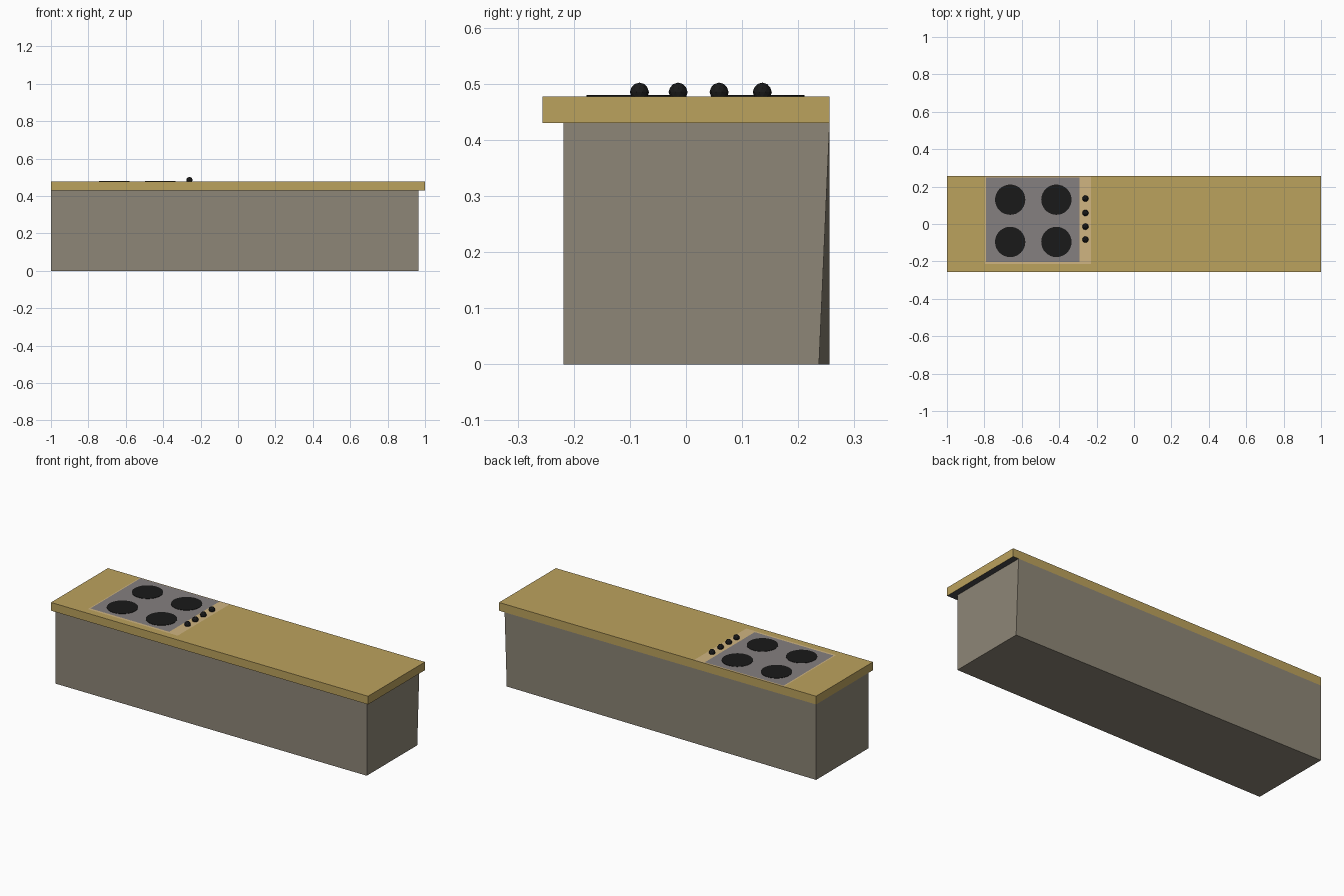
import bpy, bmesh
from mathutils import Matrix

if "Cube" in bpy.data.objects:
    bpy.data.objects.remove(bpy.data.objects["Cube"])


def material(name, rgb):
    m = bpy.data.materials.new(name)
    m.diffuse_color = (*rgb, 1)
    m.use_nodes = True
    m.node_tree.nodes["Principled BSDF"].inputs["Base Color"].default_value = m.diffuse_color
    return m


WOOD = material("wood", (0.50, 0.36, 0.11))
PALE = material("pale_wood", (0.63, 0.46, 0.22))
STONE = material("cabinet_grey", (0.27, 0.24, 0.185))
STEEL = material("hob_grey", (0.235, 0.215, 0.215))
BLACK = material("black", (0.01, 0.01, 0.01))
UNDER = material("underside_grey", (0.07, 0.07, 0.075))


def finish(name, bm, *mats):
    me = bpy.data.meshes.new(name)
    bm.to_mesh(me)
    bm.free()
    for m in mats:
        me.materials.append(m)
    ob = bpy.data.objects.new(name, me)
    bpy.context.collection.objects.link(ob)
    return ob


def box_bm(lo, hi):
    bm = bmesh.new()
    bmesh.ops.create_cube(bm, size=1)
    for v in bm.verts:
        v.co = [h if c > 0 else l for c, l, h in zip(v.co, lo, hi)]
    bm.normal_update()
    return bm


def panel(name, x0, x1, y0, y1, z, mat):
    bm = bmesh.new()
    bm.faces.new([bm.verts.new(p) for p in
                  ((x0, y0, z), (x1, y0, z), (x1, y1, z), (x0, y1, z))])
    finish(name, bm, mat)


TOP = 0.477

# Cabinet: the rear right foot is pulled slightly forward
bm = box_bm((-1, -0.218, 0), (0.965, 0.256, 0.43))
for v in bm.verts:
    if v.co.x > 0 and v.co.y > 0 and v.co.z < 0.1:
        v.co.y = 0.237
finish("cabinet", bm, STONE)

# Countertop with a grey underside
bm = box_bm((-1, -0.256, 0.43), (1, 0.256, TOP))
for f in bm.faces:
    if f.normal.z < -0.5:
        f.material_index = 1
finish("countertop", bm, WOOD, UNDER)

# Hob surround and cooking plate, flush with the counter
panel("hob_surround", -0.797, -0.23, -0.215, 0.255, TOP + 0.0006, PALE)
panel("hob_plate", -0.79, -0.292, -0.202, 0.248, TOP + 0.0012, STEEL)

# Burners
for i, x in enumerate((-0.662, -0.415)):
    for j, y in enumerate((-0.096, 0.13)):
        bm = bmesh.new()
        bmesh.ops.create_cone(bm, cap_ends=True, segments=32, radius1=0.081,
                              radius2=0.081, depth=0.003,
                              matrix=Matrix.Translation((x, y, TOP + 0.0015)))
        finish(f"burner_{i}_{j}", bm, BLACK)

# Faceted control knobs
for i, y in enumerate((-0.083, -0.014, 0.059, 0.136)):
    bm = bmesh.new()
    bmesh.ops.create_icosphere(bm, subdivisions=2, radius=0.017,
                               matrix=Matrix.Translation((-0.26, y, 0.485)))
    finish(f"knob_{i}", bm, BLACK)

━━━━━━━━

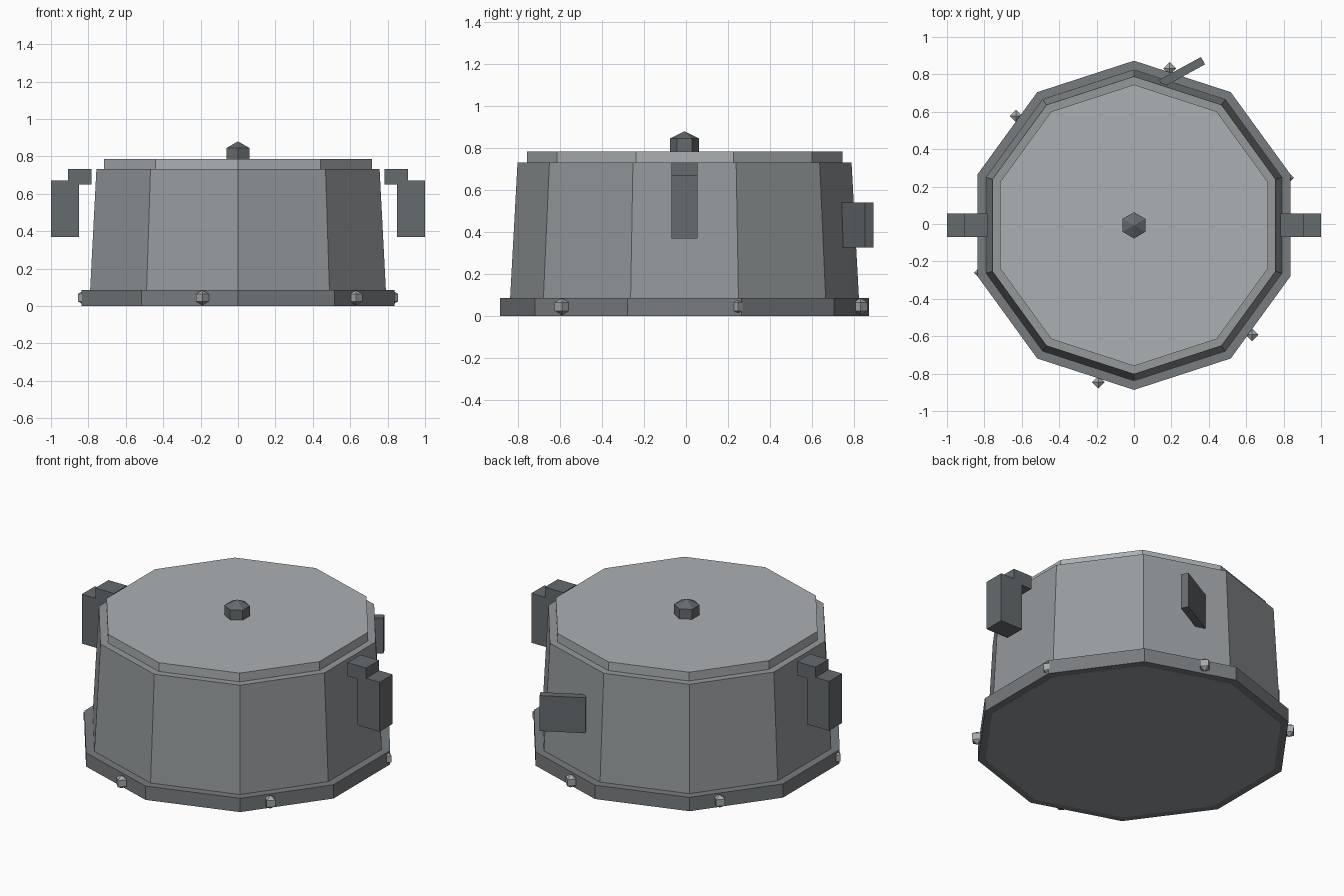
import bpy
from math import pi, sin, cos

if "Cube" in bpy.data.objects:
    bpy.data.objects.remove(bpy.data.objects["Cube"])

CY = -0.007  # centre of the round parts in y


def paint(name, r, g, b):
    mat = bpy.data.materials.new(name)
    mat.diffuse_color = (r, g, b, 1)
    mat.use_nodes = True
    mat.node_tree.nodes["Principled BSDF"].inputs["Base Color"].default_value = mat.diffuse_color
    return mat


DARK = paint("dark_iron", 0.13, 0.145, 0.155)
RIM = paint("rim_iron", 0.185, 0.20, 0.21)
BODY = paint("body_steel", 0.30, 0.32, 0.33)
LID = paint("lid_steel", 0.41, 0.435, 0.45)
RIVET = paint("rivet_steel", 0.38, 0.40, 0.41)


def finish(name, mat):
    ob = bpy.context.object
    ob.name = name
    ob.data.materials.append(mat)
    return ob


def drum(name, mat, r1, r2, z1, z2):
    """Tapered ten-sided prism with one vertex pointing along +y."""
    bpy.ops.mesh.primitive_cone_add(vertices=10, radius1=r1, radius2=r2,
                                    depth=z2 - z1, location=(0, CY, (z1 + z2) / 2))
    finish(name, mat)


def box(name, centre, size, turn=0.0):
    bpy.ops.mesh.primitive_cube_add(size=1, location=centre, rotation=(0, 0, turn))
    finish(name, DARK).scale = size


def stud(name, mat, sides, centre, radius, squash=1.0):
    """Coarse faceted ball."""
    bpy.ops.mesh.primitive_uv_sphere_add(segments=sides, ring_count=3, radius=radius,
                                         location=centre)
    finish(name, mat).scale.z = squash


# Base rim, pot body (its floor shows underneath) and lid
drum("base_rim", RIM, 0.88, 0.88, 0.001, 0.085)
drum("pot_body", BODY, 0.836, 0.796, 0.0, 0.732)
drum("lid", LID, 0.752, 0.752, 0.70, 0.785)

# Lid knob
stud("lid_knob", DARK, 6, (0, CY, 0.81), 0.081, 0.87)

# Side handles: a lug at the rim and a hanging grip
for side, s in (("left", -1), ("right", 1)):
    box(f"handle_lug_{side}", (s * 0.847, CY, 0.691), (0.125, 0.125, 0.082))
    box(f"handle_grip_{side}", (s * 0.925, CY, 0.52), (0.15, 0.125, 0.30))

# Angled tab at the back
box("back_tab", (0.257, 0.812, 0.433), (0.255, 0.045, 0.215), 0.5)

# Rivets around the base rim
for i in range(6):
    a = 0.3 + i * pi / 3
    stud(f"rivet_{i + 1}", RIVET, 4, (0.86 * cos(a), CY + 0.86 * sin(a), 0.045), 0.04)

━━━━━━━━

- **What the exercise asks**
Your task is to copy each line of the listing that holds the word "squash".

- **Answer to this task**
def stud(name, mat, sides, centre, radius, squash=1.0):
    finish(name, mat).scale.z = squash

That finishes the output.